Mesothelioma is a rare form of asbestos cancer that is typically related to asbestos exposure. There are three types of mesothelioma: pleural (lung), peritoneal (abdomen) and pericardial (heart).
Pleural mesothelioma is the most common form of mesothelioma, accounting for 60 to 70 percent of all cases. Peritoneal and pericardial mesotheliomas are much less prevalent, representing only 30 to 35 percent and five percent, respectively.
Mesothelioma is a unique cancer because it does not have one solid, detectable mass. Instead, the tumor sprawls along the lining (mesothelium) of the lungs, heart and abdomen. A common symptom of mesothelioma is pleural effusion (fluid buildup) in the pleural area, between the lungs and the chest wall. Often, this is detected by CT scan or chest x-ray. Mesothelioma is often confirmed following a number of procedures, including a biopsy, tissue test, MRI and PET scan.
Mesothelioma is usually regarded as localized if the cancer is found only where it began. It is considered advanced if it has spread to other portions of the body.
Once diagnosed, doctors will determine how advanced the cancer is, how much it has metastasized (spread), and if there is any lymph node involvement. This process is called staging. Mesothelioma, however, does not follow the standard cancer staging system because the cancer is unpredictable in the way that it grows.
There are several staging systems currently being used for mesothelioma. The staging systems include the TNM Staging System, the Butchart Staging System, and the Brigham Staging System. The TNM staging system is the major staging system. T stands for “tumor” and refers to the tumor size and how far it has spread to nearby organs; N stands for “node” and classifies the cancer based on its spread to the lymph nodes; and M stands for “metastasis,” which refers to whether or not the mesothelioma has spread to other (distant) organs. The TNM Staging System assigns categories and numbers to determine the overall mesothelioma stage. Of course, mesothelioma patients with lower stage numbers have a better likelihood of recovery from the disease or a better chance at long-term survival.
The Butchart System, the oldest of all staging systems, is based on the magnitude of the primary tumor mass. It divides mesothelioma into the four stages and it is still currently being used by many specialists in the field. The Brigham Staging System also uses four stages and it is based on whether the mesothelioma can be treated or removed by surgery. It is also based on whether or not the body’s lymph nodes are involved.
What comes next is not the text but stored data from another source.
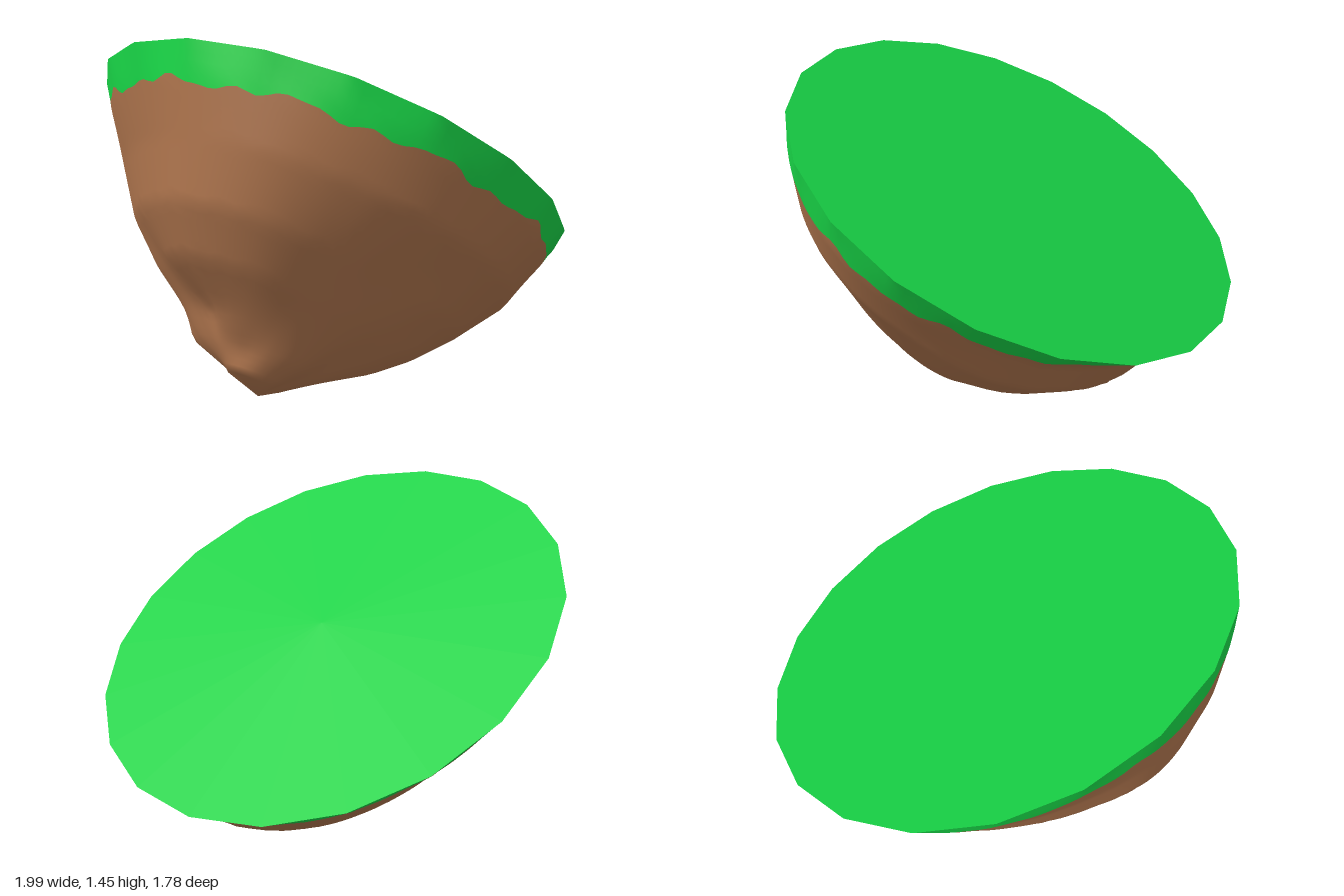
import * as THREE from 'three';

const SEG = 160, SIDES = 20, R = 1.02, START = THREE.MathUtils.degToRad(7);

// Rock radius for sixteen directions (every 22.5 degrees) at each depth below the turf
const DEPTHS = [0.12, 0.3, 0.5, 0.65, 0.76, 0.87, 0.96];
const RADII = [
  [0.97, 0.88, 0.73, 0.58, 0.44, 0.28, 0.13],
  [0.98, 0.88, 0.70, 0.53, 0.40, 0.27, 0.13],
  [0.97, 0.88, 0.66, 0.52, 0.41, 0.30, 0.17],
  [0.98, 0.88, 0.70, 0.54, 0.41, 0.28, 0.17],
  [0.97, 0.89, 0.76, 0.59, 0.40, 0.22, 0.16],
  [0.96, 0.86, 0.75, 0.58, 0.34, 0.20, 0.13],
  [0.94, 0.81, 0.69, 0.52, 0.27, 0.19, 0.10],
  [0.94, 0.80, 0.67, 0.48, 0.30, 0.20, 0.08],
  [0.94, 0.83, 0.69, 0.53, 0.37, 0.25, 0.06],
  [0.93, 0.82, 0.67, 0.50, 0.40, 0.33, 0.06],
  [0.92, 0.76, 0.60, 0.48, 0.40, 0.31, 0.07],
  [0.92, 0.78, 0.60, 0.48, 0.37, 0.22, 0.10],
  [0.93, 0.82, 0.64, 0.49, 0.36, 0.22, 0.13],
  [0.91, 0.86, 0.68, 0.48, 0.34, 0.21, 0.14],
  [0.92, 0.89, 0.74, 0.51, 0.35, 0.22, 0.14],
  [0.95, 0.91, 0.75, 0.60, 0.46, 0.27, 0.14],
];

const cubic = (a, b, c, d, t) =>
  b + 0.5 * t * (c - a + t * (2 * a - 5 * b + 4 * c - d + t * (3 * (b - c) + d - a)));

// Edge of the twenty-sided turf disc
function rimRadius(angle) {
  const step = 2 * Math.PI / SIDES;
  const local = (((angle - START) % step) + step) % step - step / 2;
  return R * Math.cos(step / 2) / Math.cos(local);
}

// Smooth around the rock, straight between depths
function radiusAt(angle, depth) {
  const n = RADII.length, f = angle / (2 * Math.PI) * n, k = Math.floor(f);
  const col = (j) => cubic(...[-1, 0, 1, 2].map((o) => RADII[(k + o + n) % n][j]), f - k);
  let j = 0;
  while (j < DEPTHS.length - 1 && depth > DEPTHS[j]) j++;
  const d0 = j ? DEPTHS[j - 1] : 0, r0 = j ? col(j - 1) : rimRadius(angle);
  return THREE.MathUtils.lerp(r0, col(j), (depth - d0) / (DEPTHS[j] - d0));
}

// Ragged lower edge of the turf, deepest at the front
function turfDepth(a) {
  return 0.1 + 0.032 * Math.sin(a) + 0.011 * Math.sin(11 * a) +
    0.008 * Math.sin(23 * a + 1) + 0.006 * Math.sin(37 * a + 2);
}

// Skin a stack of rings; depthOf(angle, t) gives the depth of each ring point
function loft(rows, depthOf, tip) {
  const pos = [], idx = [];
  for (let j = 0; j <= rows; j++) {
    for (let i = 0; i < SEG; i++) {
      const a = i / SEG * 2 * Math.PI, d = depthOf(a, j / rows), r = radiusAt(a, d);
      pos.push(r * Math.cos(a), -d, r * Math.sin(a));
    }
  }
  for (let j = 0; j < rows; j++) {
    for (let i = 0; i < SEG; i++) {
      const n = (i + 1) % SEG, a = j * SEG + i, b = j * SEG + n;
      idx.push(a, b, a + SEG, b, b + SEG, a + SEG);
    }
  }
  if (tip) {
    pos.push(...tip);
    const last = rows * SEG;
    for (let i = 0; i < SEG; i++) idx.push(last + i, last + (i + 1) % SEG, last + SEG);
  }
  const geo = new THREE.BufferGeometry();
  geo.setAttribute('position', new THREE.Float32BufferAttribute(pos, 3));
  geo.setIndex(idx);
  geo.computeVertexNormals();
  return geo;
}

export function createModel() {
  const grass = new THREE.MeshStandardMaterial({ name: 'grass green', color: 0x18d346 });
  const earth = new THREE.MeshStandardMaterial({ name: 'earth brown', color: 0xac734c });
  const island = new THREE.Group();
  island.name = 'island';
  const add = (name, geo, mat) => {
    const mesh = new THREE.Mesh(geo, mat);
    mesh.name = name;
    island.add(mesh);
  };

  // Flat grassy top
  add('grassTop', new THREE.CircleGeometry(R, SIDES).rotateX(-Math.PI / 2).rotateY(-START), grass);
  // Turf hanging over the rim
  add('turfEdge', loft(4, (a, t) => t * turfDepth(a)), grass);
  // Tapering rock below, with a main tip and a smaller lobe beside it
  add('rock', loft(32, (a, t) => THREE.MathUtils.lerp(turfDepth(a), 0.96, t), [0.05, -1.0, -0.07]), earth);

  // Tilt the whole island: high at the front, low at the back left
  const right = new THREE.Vector3(1, -0.259, 0).normalize();
  const up = new THREE.Vector3(0.259, 1, -0.624).normalize();
  const front = new THREE.Vector3().crossVectors(right, up);
  island.quaternion.setFromRotationMatrix(new THREE.Matrix4().makeBasis(right, up, front));
  island.position.set(0, 0.887, -0.025);

  const model = new THREE.Group();
  model.name = 'tiltedIsland';
  model.add(island);
  return model;
}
There are four mesothelioma stages: Stage I, Stage II, Stage III and Stage IV. Staging is the process of finding out how far the mesothelioma has spread. It is based on imaging studies such as x-rays, CT scans, and MRI scans. The type of treatment and the prognosis for the patient depends on the stage of their cancer. Once the stage, type of mesothelioma, and overall health of the patient have been determined, the doctor will explore the various treatment methods.
Regardless of the staging system used, it is necessary that the cancer be localized in order to have an effective, aggressive mesothelioma treatment plan. Many Stage I mesothelioma patients undergo various types of surgery to have the tumors removed. There has been some success with a combination of chemotherapy and radiation treatment, also.
Stage II and III:
Unfortunately, mesothelioma is often diagnosed when it’s already very advanced. When the cancer has progressed into Stages II and III, it is treated the same. Treatment options include palliative and supportive care, such as removing fluid accumulation in the chest cavity and abdomen, in order to provide relief from symptoms. In some cases surgery may be possible. Finally, the doctor may choose radiation therapy or chemotherapy aimed at easing symptoms. Cure is usually not possible for patients in these stages.
Once mesothelioma reaches Stage IV there is no cure. Depending on the treatment plan, it is possible that mesothelioma may return in its original location. It is more common, however, that the cancer will turn up in another portion of the body.